▶ Dataset records:
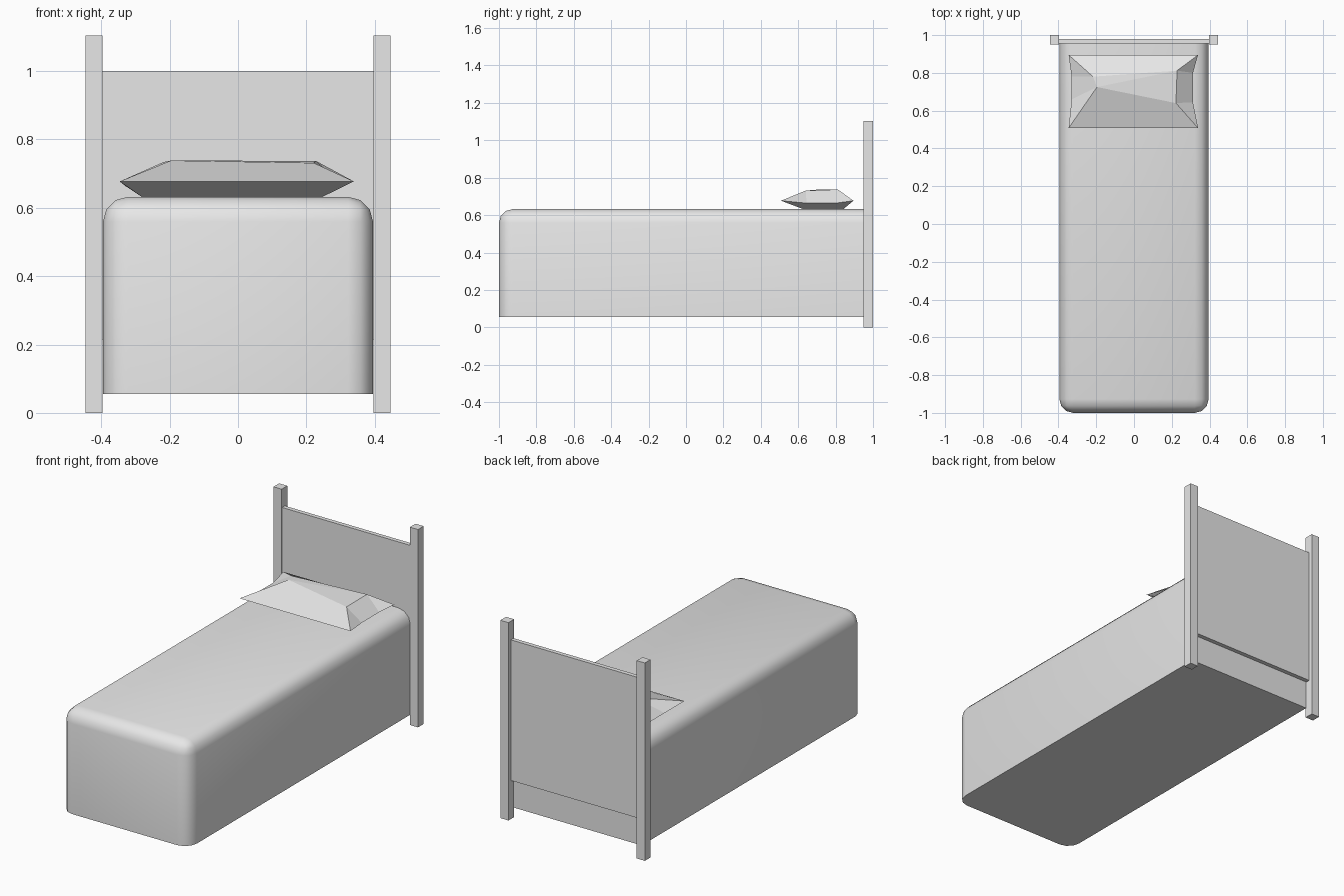
import bpy, bmesh

cube = bpy.data.objects.get("Cube")
if cube:
    bpy.data.objects.remove(cube, do_unlink=True)

# Single plain grey for the whole bed
grey = bpy.data.materials.new("plain grey")
grey.use_nodes = True
grey.diffuse_color = (0.8, 0.8, 0.8, 1)
grey.node_tree.nodes["Principled BSDF"].inputs["Base Color"].default_value = (0.8, 0.8, 0.8, 1)


def add_object(name, bm):
    bmesh.ops.recalc_face_normals(bm, faces=bm.faces)
    mesh = bpy.data.meshes.new(name)
    bm.to_mesh(mesh)
    bm.free()
    mesh.materials.append(grey)
    obj = bpy.data.objects.new(name, mesh)
    bpy.context.collection.objects.link(obj)
    return obj


def box_mesh(lo, hi):
    bm = bmesh.new()
    bmesh.ops.create_cube(bm, size=1)
    for v in bm.verts:
        v.co = [(a + b) / 2 + c * (b - a) for a, b, c in zip(lo, hi, v.co)]
    return bm


# Headboard: two square posts and a thin panel between them
for side, sign in (("left", 1), ("right", -1)):
    x0, x1 = sorted((sign * 0.396, sign * 0.446))
    add_object(side + "_headboard_post", box_mesh((x0, 0.95, 0), (x1, 1.0, 1.104)))
add_object("headboard_panel", box_mesh((-0.396, 0.955, 0.215), (0.396, 0.979, 1.0)))

# Mattress: box rounded along the top sides, top front and front corners
bm = box_mesh((-0.395, -1.0, 0.055), (0.395, 0.955, 0.632))
front, top = -0.99, 0.6
rounded = []
for e in bm.edges:
    a, b = (v.co for v in e.verts)
    at_front = a.y < front and b.y < front
    at_top = a.z > top and b.z > top
    along_side = abs(a.x - b.x) < 0.01
    if (at_top and (along_side or at_front)) or (at_front and along_side):
        rounded.append(e)
bmesh.ops.bevel(bm, geom=rounded, offset=0.073, offset_type='OFFSET',
                segments=3, profile=0.5, affect='EDGES')
mattress = add_object("mattress", bm)
bpy.ops.object.select_all(action='DESELECT')
mattress.select_set(True)
bpy.context.view_layer.objects.active = mattress
bpy.ops.object.shade_smooth_by_angle(angle=0.7)

# Pillow: pointed corners, pinched sides, uneven crown and a flat base
rim = [(-0.346, 0.508, 0.677), (0.339, 0.508, 0.677), (0.312, 0.645, 0.664),
       (0.312, 0.80, 0.664), (0.339, 0.895, 0.677), (-0.346, 0.895, 0.677),
       (-0.33, 0.78, 0.664), (-0.33, 0.66, 0.664)]
crown = [(-0.196, 0.725, 0.738), (0.222, 0.64, 0.731),
         (0.228, 0.812, 0.737), (-0.217, 0.78, 0.734)]
base = [(-0.28, 0.63, 0.631), (0.245, 0.63, 0.631),
        (0.245, 0.84, 0.631), (-0.28, 0.84, 0.631)]
bm = bmesh.new()
r, c, b = [[bm.verts.new(p) for p in ring] for ring in (rim, crown, base)]
bm.faces.new((c[0], c[1], c[2]))
bm.faces.new((c[0], c[2], c[3]))
for ring in (c, b):
    for i in (0, 2):  # front and back slopes, then pinched right and left sides
        k = i * 2
        bm.faces.new((r[k], r[k + 1], ring[i + 1], ring[i]))
        e, f, g, h = r[k + 1], r[k + 2], r[k + 3], r[(k + 4) % 8]
        p, q = ring[i + 1], ring[(i + 2) % 4]
        bm.faces.new((e, f, p))
        bm.faces.new((f, g, q, p))
        bm.faces.new((g, h, q))
bm.faces.new(b)
add_object("pillow", bm)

▶ Instructions for the task:
In the records above, find every line with the word "True" and copy it.

▶ Final answer:
    bpy.data.objects.remove(cube, do_unlink=True)
grey.use_nodes = True
mattress.select_set(True)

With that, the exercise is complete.